- Exercise brief
Only certain lines below are wanted: those starting at the line containing "bpy.data.objects.remove(default_cube, do_unlink=True)" and ending at the line containing "mesh.materials.append(grey)", both included, each retyped exactly.

[Stored entries]
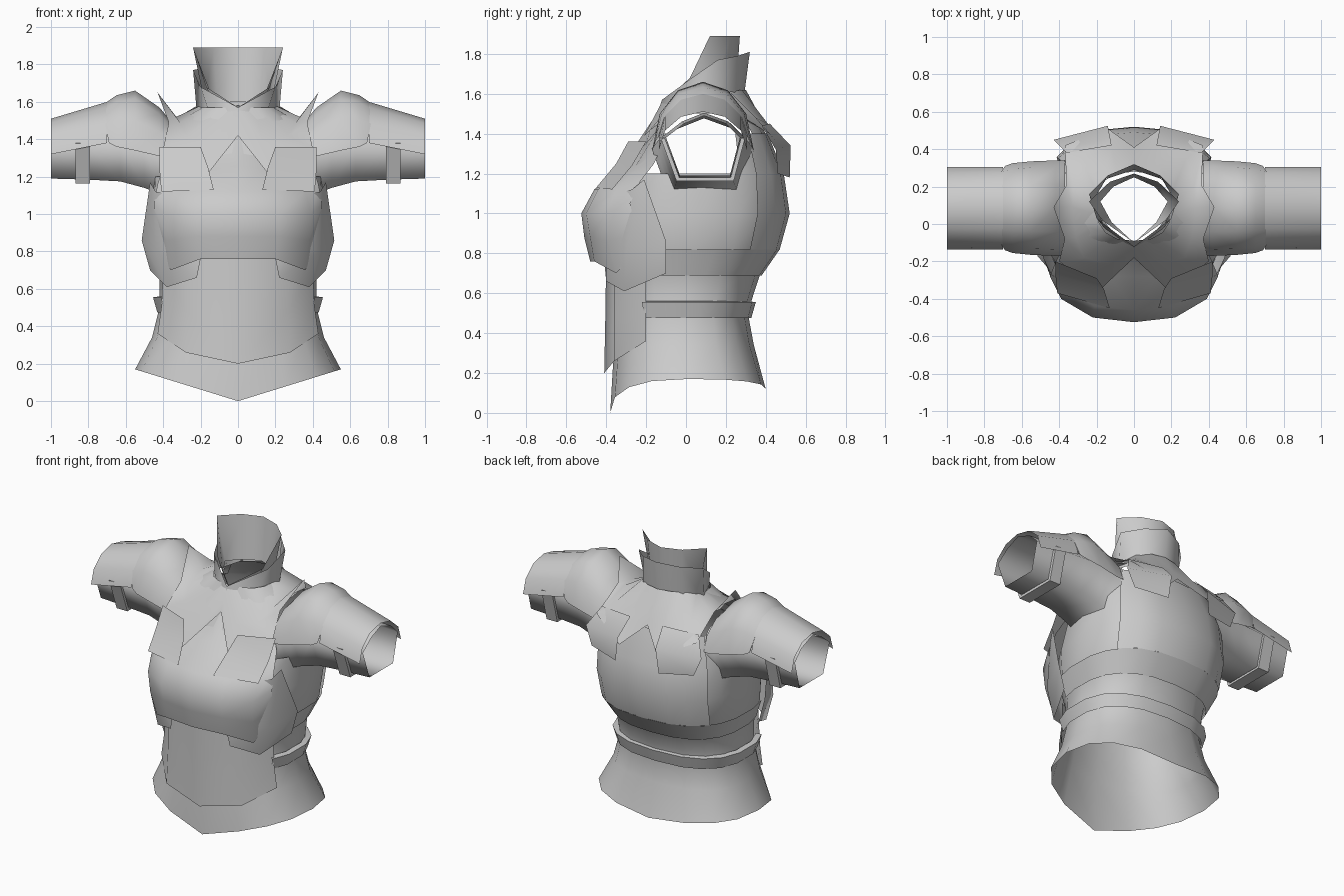
import bpy
import math
from math import cos, sin, pi, radians

default_cube = bpy.data.objects.get("Cube")
if default_cube:
    bpy.data.objects.remove(default_cube, do_unlink=True)

# One plain grey for the whole suit
grey = bpy.data.materials.new("plain_grey")
grey.use_nodes = True
grey.diffuse_color = (0.6, 0.6, 0.6, 1)
shader = next(node for node in grey.node_tree.nodes if node.type == "BSDF_PRINCIPLED")
shader.inputs["Base Color"].default_value = grey.diffuse_color


def sheet(name, rows, mirror=True, closed=False, keep=None, angle=65):
    """Open surface through rows of points, optionally mirrored across x."""
    width = len(rows[0])
    points = [point for row in rows for point in row]
    faces = []
    for r in range(len(rows) - 1):
        for c in range(width if closed else width - 1):
            following = (c + 1) % width
            face = (r * width + c, r * width + following,
                    (r + 1) * width + following, (r + 1) * width + c)
            centre = [sum(points[i][axis] for i in face) / len(face) for axis in range(3)]
            if keep is None or keep(*centre):
                faces.append(face)
    mesh = bpy.data.meshes.new(name)
    mesh.from_pydata(points, [], faces)
    mesh.materials.append(grey)
    obj = bpy.data.objects.new(name, mesh)
    bpy.context.collection.objects.link(obj)
    bpy.ops.object.select_all(action="DESELECT")
    obj.select_set(True)
    bpy.context.view_layer.objects.active = obj
    if mirror:
        modifier = obj.modifiers.new("mirror", "MIRROR")
        modifier.use_clip = True
        modifier.merge_threshold = 0.002
    bpy.ops.object.mode_set(mode="EDIT")
    bpy.ops.mesh.select_all(action="SELECT")
    bpy.ops.mesh.normals_make_consistent(inside=False)
    bpy.ops.object.mode_set(mode="OBJECT")
    bpy.ops.object.shade_smooth_by_angle(angle=radians(angle))


def torso_ring(z, half_width, front, back, angles, grow=0.0, dip=0.0):
    """Rounded-square ring; angle zero faces the front."""
    middle, depth = (front + back) / 2, (back - front) / 2 + grow
    ring = []
    for a in angles:
        across, along = sin(a), -cos(a)
        x = math.copysign(abs(across) ** 0.8, across) * (half_width + grow)
        y = middle + math.copysign(abs(along) ** 0.8, along) * depth
        drop = dip * (1 - abs(x) / half_width) * (1 if along < 0 else 0.3)
        ring.append((x, y, z - drop))
    return ring


# Torso: height, half width, front, back
levels = [
    (.17, .55, -.38, .40), (.34, .46, -.36, .34), (.50, .42, -.34, .31),
    (.60, .42, -.34, .34), (.69, .42, -.36, .37), (.82, .47, -.38, .46),
    (1.0, .48, -.40, .51), (1.2, .47, -.30, .48), (1.4, .41, -.17, .40),
    (1.5, .33, -.12, .34), (1.57, .20, -.09, .28),
]
around = [2 * pi * i / 16 for i in range(16)]


def outside_armhole(x, y, z):
    return not (abs(x) > .22 and 1.2 < z < 1.5 and -.12 < y < .3)


sheet("torso", [torso_ring(*level, around, dip=.17 if i == 0 else 0)
                for i, level in enumerate(levels)],
      mirror=False, closed=True, keep=outside_armhole)

# Back armour and belt follow the torso rings
back_arc = [pi + radians(step) for step in range(-54, 55, 18)]
waist_arc = [pi + radians(step) for step in range(-112, 113, 16)]
sheet("back_plate", [torso_ring(*level, back_arc, grow=.01) for level in levels[5:9]], mirror=False)
sheet("back_plate_hem", [torso_ring(*level, waist_arc, grow=.01) for level in levels[4:6]], mirror=False)
belt_arc = [radians(step) for step in range(60, 301, 20)]
sheet("belt", [torso_ring(z, .425, -.34, .315, belt_arc, grow=grow)
               for z, grow in ((.475, .012), (.555, .035), (.56, 0))], mirror=False, angle=40)

# Front armour
sheet("belly_plate", [
    [(0, -.41, .20), (.28, -.36, .26), (.43, -.20, .36)],
    [(0, -.405, .45), (.27, -.36, .48), (.41, -.20, .50)],
    [(0, -.40, .78), (.27, -.36, .78), (.40, -.20, .70)],
])
sheet("chest_plate", [
    [(0, -.48, .76), (.20, -.46, .76), (.36, -.35, .70), (.38, -.31, .74)],
    [(0, -.51, .88), (.22, -.48, .88), (.38, -.39, .86), (.43, -.25, .90)],
    [(0, -.525, 1.0), (.22, -.50, 1.0), (.39, -.40, 1.0), (.45, -.28, 1.05)],
    [(0, -.46, 1.12), (.21, -.44, 1.12), (.36, -.35, 1.12), (.43, -.23, 1.16)],
    [(0, -.28, 1.26), (.13, -.28, 1.24), (.27, -.24, 1.23), (.40, -.16, 1.25)],
    [(0, -.155, 1.43), (.06, -.16, 1.38), (.23, -.16, 1.33), (.36, -.12, 1.34)],
])
sheet("rib_plate", [
    [(.20, -.41, .76), (.22, -.40, .66), (.38, -.31, .61), (.47, -.10, .70)],
    [(.20, -.41, .90), (.30, -.40, .85), (.44, -.30, .80), (.515, -.10, .86)],
    [(.20, -.41, 1.1), (.34, -.35, 1.1), (.44, -.27, 1.12), (.47, -.21, 1.17)],
])

# Neck pieces, listed from the back to the front
sheet("inner_collar", [
    [(0, .27, 1.89), (.13, .225, 1.89), (.24, .12, 1.89), (.17, .02, 1.68), (0, -.10, 1.57)],
    [(0, .25, 1.60), (.11, .20, 1.60), (.18, .12, 1.60), (.12, .01, 1.58), (0, -.10, 1.55)],
])
sheet("outer_collar", [
    [(0, .32, 1.81), (.14, .26, 1.79), (.24, .16, 1.77), (.20, .03, 1.68), (0, -.12, 1.57)],
    [(0, .29, 1.58), (.15, .24, 1.56), (.22, .12, 1.54), (.15, -.03, 1.53), (0, -.14, 1.51)],
])

# Shoulder yoke with pointed rim, listed from the front to the back
sheet("yoke", [
    [(0, -.12, 1.56), (.09, -.06, 1.56), (.14, -.01, 1.56), (.18, .05, 1.57), (.20, .10, 1.58),
     (.20, .17, 1.59), (.17, .22, 1.61), (.09, .28, 1.62), (0, .30, 1.62)],
    [(0, -.16, 1.48), (.13, -.21, 1.39), (.27, -.18, 1.42), (.31, -.07, 1.49), (.33, .09, 1.52),
     (.32, .20, 1.52), (.28, .35, 1.48), (.12, .41, 1.45), (0, .37, 1.49)],
    [(0, -.18, 1.42), (.19, -.36, 1.18), (.40, -.20, 1.35), (.37, -.08, 1.49), (.43, .09, 1.65),
     (.36, .21, 1.53), (.37, .42, 1.40), (.14, .51, 1.29), (0, .41, 1.42)],
])
sheet("front_tab", [
    [(.20, -.29, 1.36), (.42, -.20, 1.36)],
    [(.16, -.35, 1.25), (.42, -.27, 1.24)],
    [(.13, -.45, 1.13), (.41, -.37, 1.12)],
])
sheet("back_tab", [
    [(.12, .42, 1.45), (.36, .38, 1.44)],
    [(.14, .525, 1.34), (.43, .45, 1.32)],
    [(.16, .52, 1.18), (.38, .46, 1.20)],
])

# Arms: seven-sided tubes with a flat underside
arm_section = [(-.19, .04), (-.12, -.15), (.13, -.15), (.18, .04), (.11, .11), (0, .15), (-.10, .11)]


def arm_ring(x, scale, height=1.34, count=7):
    return [(x, .09 + y * scale, height + z * scale) for y, z in arm_section[:count]]


sheet("sleeve", [arm_ring(1.0, 1), arm_ring(.8, 1.04), arm_ring(.63, 1.1),
                 arm_ring(.5, 1.2, 1.32), arm_ring(.42, 1.27, 1.30), arm_ring(.34, 1.38, 1.27)],
      closed=True, angle=80)
sheet("arm_band", [arm_ring(x, scale, 1.335, 4)
                   for x, scale in ((.79, 1.05), (.79, 1.15), (.87, 1.15), (.87, 1.03))])


def arch(x, half, top, bottom, flare=0.0):
    """Half-round arch over the arm; its lower ends slide inward by flare."""
    ring = []
    for i in range(7):
        a = pi * i / 6
        rise = sin(a)
        ring.append((x - flare * (1 - rise), .085 - half * cos(a), bottom + (top - bottom) * rise))
    return ring


sheet("arm_guard", [arch(1.0, .22, 1.51, 1.32), arch(.70, .22, 1.60, 1.38)])
sheet("shoulder_pad", [arch(.72, .21, 1.55, 1.40, .03), arch(.73, .225, 1.58, 1.38, .04),
                       arch(.65, .24, 1.635, 1.36), arch(.55, .25, 1.66, 1.34),
                       arch(.42, .255, 1.57, 1.31), arch(.37, .255, 1.51, 1.31)])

- Exercise output
    bpy.data.objects.remove(default_cube, do_unlink=True)

# One plain grey for the whole suit
grey = bpy.data.materials.new("plain_grey")
grey.use_nodes = True
grey.diffuse_color = (0.6, 0.6, 0.6, 1)
shader = next(node for node in grey.node_tree.nodes if node.type == "BSDF_PRINCIPLED")
shader.inputs["Base Color"].default_value = grey.diffuse_color


def sheet(name, rows, mirror=True, closed=False, keep=None, angle=65):
    """Open surface through rows of points, optionally mirrored across x."""
    width = len(rows[0])
    points = [point for row in rows for point in row]
    faces = []
    for r in range(len(rows) - 1):
        for c in range(width if closed else width - 1):
            following = (c + 1) % width
            face = (r * width + c, r * width + following,
                    (r + 1) * width + following, (r + 1) * width + c)
            centre = [sum(points[i][axis] for i in face) / len(face) for axis in range(3)]
            if keep is None or keep(*centre):
                faces.append(face)
    mesh = bpy.data.meshes.new(name)
    mesh.from_pydata(points, [], faces)
    mesh.materials.append(grey)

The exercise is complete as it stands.